Sunshine and morning haze will stick around through Saturday as a ridge of high pressure stays put till then. The haze is a result of fairly strong temperature inversions which will trap pollutants in the valleys, and has resulted in a Yellow Light Burn Code (voluntary cutbacks on burning wood.) On Sunday, the next winter storm moves into the region bringing up to an additional foot of mountain snow, and rain turning to snow in the valleys. There’s a lot of uncertainty as to how much, if any, accumulation will take place on the valley floor…depending on how quickly the cold air moves in.
So far we are off to the best start to our water year ever…when you look at the Reno numbers. Our water year starts October 1 and runs through September 30. As of Nov. 11, Reno has received 2.94” of precipitation, which is nearly 400% of average. And if you look at the calendar year, we have picked up 7.54” of rain…slightly more than the average for a whole year, and we still have almost two months left.
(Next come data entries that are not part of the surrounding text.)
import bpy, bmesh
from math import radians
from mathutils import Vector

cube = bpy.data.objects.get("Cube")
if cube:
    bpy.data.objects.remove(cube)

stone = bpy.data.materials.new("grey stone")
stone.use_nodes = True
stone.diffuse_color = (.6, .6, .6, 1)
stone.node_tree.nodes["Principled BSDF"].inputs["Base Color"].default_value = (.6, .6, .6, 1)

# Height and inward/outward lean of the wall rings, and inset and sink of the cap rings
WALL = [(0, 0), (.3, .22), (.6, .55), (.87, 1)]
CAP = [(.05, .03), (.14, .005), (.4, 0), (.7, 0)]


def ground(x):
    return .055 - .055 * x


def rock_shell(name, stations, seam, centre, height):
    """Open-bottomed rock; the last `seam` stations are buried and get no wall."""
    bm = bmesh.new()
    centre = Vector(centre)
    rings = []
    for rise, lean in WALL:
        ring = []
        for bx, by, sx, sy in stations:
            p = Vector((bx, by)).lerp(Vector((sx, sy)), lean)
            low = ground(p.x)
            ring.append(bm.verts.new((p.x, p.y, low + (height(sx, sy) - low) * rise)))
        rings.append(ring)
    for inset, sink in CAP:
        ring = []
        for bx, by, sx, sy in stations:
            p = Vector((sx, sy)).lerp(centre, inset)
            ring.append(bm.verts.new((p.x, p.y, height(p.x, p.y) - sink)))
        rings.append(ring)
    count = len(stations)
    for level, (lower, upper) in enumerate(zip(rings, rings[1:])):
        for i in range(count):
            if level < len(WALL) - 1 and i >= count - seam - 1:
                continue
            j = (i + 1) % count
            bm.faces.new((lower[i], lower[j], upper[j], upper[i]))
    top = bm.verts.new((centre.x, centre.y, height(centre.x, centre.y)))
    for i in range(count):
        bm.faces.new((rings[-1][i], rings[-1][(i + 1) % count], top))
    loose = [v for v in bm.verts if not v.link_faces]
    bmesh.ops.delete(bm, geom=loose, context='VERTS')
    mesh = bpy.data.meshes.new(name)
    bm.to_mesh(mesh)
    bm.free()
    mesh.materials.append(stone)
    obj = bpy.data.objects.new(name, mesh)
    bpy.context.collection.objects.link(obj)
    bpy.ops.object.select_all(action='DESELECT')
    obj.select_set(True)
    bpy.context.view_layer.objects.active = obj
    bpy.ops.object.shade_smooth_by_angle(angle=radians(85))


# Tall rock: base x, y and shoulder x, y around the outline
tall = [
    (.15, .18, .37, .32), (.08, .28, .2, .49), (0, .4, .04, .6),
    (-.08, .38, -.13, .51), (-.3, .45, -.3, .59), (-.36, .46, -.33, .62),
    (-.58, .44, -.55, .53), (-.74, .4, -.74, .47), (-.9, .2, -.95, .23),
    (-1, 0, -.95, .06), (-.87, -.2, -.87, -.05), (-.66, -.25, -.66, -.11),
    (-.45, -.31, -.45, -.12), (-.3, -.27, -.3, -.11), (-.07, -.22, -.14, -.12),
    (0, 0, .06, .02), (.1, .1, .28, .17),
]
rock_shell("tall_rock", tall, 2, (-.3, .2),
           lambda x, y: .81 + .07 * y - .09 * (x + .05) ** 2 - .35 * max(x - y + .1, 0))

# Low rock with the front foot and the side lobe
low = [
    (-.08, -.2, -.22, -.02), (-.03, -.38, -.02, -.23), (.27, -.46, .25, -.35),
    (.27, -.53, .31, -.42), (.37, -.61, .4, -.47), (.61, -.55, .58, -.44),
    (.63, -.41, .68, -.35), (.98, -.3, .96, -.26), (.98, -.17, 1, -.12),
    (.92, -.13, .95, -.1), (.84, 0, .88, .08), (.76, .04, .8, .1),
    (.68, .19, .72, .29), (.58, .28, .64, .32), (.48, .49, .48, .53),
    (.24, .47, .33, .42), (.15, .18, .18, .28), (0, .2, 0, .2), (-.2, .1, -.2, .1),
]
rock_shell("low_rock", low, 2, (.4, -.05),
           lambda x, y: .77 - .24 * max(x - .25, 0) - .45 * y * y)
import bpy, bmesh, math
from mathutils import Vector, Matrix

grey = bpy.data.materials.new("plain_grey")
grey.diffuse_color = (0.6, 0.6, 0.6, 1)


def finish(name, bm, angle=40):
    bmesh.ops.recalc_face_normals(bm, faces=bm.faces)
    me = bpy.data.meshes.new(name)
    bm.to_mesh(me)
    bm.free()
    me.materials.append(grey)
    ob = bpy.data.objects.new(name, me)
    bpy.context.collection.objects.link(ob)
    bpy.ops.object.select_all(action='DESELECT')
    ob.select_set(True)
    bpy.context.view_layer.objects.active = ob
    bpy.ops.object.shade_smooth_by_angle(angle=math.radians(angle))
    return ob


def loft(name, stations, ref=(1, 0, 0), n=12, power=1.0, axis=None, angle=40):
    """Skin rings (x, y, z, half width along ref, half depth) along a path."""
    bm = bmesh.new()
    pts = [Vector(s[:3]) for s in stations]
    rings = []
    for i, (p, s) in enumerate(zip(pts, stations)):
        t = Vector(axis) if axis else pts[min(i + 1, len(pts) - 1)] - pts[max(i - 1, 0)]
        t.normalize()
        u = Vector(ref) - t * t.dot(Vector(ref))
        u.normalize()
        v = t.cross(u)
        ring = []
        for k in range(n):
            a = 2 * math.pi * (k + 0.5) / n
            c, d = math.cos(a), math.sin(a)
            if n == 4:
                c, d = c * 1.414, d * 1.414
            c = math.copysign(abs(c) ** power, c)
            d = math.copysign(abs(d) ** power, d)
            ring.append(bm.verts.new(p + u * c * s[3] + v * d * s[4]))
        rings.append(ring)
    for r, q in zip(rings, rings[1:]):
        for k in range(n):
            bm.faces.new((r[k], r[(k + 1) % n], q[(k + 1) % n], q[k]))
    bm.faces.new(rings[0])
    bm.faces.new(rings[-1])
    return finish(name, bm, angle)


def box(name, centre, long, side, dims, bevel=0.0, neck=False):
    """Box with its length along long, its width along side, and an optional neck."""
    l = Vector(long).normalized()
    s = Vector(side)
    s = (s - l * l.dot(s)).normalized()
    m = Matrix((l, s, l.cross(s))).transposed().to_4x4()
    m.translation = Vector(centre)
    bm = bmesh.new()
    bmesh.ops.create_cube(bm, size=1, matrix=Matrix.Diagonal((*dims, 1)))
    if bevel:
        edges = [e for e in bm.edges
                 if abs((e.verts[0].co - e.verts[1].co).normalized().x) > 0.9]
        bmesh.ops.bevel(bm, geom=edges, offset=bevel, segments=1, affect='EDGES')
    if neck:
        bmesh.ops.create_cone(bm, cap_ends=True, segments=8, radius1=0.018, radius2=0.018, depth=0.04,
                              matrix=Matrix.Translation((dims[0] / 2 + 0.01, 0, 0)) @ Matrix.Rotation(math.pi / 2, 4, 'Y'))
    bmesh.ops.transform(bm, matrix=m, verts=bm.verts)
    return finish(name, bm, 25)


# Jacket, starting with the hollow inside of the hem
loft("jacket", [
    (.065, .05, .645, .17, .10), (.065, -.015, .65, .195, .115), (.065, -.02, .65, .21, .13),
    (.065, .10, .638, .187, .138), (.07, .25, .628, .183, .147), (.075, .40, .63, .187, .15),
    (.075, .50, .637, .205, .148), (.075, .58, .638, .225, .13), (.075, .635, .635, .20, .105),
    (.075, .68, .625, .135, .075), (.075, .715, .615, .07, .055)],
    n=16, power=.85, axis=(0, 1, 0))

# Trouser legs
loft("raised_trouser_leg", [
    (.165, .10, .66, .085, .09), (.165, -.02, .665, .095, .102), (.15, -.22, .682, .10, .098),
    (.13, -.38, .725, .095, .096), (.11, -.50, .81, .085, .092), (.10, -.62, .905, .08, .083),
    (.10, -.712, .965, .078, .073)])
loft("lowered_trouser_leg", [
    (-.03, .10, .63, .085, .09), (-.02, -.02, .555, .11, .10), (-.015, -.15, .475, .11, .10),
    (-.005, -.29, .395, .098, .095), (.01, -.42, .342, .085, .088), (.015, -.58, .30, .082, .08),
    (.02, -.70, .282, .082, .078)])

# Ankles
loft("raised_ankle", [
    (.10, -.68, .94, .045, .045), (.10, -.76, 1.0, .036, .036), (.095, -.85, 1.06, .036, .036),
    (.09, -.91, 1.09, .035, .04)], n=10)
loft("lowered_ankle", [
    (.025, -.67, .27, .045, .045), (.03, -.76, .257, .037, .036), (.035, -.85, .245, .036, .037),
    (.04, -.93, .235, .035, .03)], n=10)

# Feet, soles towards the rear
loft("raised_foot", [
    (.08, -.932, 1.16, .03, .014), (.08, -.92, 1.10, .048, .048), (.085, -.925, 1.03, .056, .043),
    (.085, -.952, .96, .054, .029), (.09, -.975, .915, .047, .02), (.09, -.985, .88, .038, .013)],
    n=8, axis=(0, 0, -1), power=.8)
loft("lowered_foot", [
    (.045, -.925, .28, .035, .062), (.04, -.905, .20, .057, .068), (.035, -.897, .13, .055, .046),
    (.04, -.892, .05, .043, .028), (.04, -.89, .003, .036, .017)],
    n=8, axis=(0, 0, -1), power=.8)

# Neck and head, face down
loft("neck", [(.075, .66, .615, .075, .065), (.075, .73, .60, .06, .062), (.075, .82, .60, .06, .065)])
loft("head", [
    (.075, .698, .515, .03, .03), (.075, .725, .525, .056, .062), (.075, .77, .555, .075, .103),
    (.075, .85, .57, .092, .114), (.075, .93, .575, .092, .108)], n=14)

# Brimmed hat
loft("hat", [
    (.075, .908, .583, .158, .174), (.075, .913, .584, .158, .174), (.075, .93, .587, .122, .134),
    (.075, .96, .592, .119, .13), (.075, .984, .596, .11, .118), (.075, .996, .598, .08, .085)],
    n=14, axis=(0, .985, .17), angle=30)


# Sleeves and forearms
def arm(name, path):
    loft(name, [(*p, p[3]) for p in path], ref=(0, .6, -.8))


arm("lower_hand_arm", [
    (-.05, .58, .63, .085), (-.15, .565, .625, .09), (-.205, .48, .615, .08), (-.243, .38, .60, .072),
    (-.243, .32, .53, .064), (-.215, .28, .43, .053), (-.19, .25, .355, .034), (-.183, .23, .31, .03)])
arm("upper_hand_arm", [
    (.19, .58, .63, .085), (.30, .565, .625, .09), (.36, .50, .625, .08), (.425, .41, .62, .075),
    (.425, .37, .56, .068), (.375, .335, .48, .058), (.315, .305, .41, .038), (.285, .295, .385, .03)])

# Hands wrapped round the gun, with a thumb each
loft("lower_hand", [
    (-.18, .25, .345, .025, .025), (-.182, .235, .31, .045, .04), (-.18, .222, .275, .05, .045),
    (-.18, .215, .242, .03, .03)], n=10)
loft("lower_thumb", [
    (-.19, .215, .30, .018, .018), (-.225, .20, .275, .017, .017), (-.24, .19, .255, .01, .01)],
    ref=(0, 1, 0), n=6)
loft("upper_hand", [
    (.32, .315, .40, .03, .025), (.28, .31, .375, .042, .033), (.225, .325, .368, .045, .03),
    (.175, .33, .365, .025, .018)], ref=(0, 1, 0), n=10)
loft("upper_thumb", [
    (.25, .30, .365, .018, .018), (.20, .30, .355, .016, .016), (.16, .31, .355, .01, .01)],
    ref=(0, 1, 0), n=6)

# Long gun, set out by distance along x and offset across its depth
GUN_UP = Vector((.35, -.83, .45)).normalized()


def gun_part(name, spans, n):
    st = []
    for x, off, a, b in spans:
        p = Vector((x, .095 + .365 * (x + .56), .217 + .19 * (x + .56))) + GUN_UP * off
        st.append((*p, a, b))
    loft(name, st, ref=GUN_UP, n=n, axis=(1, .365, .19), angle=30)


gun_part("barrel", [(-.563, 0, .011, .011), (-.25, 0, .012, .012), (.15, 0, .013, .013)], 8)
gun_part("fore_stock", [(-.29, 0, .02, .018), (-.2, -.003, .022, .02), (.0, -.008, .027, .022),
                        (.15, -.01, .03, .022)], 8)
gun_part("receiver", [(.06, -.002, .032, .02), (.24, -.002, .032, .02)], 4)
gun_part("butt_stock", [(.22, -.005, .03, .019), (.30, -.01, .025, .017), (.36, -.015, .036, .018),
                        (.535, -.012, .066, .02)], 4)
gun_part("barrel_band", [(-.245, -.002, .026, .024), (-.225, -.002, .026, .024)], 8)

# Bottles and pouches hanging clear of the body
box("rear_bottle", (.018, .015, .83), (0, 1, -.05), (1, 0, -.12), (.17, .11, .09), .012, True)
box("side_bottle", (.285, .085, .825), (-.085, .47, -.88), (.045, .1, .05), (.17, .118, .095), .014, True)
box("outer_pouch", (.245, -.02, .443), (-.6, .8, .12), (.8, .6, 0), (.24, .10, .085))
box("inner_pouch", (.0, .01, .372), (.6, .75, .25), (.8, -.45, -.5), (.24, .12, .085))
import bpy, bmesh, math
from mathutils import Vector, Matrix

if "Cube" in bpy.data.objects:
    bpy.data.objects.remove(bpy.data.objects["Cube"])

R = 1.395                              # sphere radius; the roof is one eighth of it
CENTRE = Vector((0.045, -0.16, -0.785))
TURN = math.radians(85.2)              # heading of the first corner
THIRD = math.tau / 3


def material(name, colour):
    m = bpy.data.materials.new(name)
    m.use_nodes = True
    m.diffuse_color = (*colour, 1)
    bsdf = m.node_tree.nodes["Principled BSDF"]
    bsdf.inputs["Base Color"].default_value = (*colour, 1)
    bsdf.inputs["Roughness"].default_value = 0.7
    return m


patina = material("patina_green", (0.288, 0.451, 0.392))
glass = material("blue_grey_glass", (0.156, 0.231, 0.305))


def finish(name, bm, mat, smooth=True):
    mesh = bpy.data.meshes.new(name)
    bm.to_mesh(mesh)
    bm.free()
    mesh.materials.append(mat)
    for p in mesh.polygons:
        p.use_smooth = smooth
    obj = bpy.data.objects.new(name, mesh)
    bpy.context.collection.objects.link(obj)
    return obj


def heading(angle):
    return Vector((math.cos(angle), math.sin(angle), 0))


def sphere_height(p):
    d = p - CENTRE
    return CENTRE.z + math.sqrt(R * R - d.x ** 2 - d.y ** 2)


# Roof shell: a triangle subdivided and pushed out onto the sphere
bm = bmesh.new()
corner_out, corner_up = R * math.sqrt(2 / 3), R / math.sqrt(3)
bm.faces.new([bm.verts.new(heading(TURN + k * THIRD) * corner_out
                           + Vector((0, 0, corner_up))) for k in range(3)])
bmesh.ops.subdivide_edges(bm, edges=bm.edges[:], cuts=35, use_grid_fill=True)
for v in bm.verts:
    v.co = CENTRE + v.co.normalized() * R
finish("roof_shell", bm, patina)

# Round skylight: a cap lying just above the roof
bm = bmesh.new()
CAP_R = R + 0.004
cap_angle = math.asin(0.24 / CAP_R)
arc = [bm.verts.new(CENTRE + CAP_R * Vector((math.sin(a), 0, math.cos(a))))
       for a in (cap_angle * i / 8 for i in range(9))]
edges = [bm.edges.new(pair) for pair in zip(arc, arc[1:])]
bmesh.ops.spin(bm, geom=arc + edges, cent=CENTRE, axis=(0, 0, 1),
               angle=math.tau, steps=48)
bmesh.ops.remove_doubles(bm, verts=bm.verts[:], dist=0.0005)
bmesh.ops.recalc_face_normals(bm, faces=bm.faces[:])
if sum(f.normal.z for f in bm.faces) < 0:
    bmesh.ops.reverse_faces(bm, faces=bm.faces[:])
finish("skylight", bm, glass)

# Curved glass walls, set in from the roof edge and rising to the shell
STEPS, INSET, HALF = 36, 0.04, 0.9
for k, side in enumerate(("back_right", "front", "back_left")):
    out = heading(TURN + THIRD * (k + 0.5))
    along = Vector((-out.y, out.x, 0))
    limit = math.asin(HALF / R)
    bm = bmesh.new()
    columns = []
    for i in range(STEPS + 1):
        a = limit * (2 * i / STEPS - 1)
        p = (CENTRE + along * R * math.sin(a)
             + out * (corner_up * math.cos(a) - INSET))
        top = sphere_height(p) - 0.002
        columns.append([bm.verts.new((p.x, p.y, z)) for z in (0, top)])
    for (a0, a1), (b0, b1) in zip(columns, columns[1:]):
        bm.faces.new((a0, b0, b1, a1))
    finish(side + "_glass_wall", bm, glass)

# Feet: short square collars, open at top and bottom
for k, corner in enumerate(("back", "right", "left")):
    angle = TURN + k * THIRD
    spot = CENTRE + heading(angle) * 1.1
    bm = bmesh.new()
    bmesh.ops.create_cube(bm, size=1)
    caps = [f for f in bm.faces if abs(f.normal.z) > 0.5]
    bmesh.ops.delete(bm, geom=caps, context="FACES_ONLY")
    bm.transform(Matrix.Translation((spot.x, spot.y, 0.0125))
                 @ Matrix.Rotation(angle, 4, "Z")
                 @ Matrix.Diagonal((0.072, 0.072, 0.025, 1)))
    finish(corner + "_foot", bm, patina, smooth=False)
While that’s nice news, it’s tempered a bit by the fact that it is still early in the water year, and our mountains are only running a bit above average. But we’ll take it.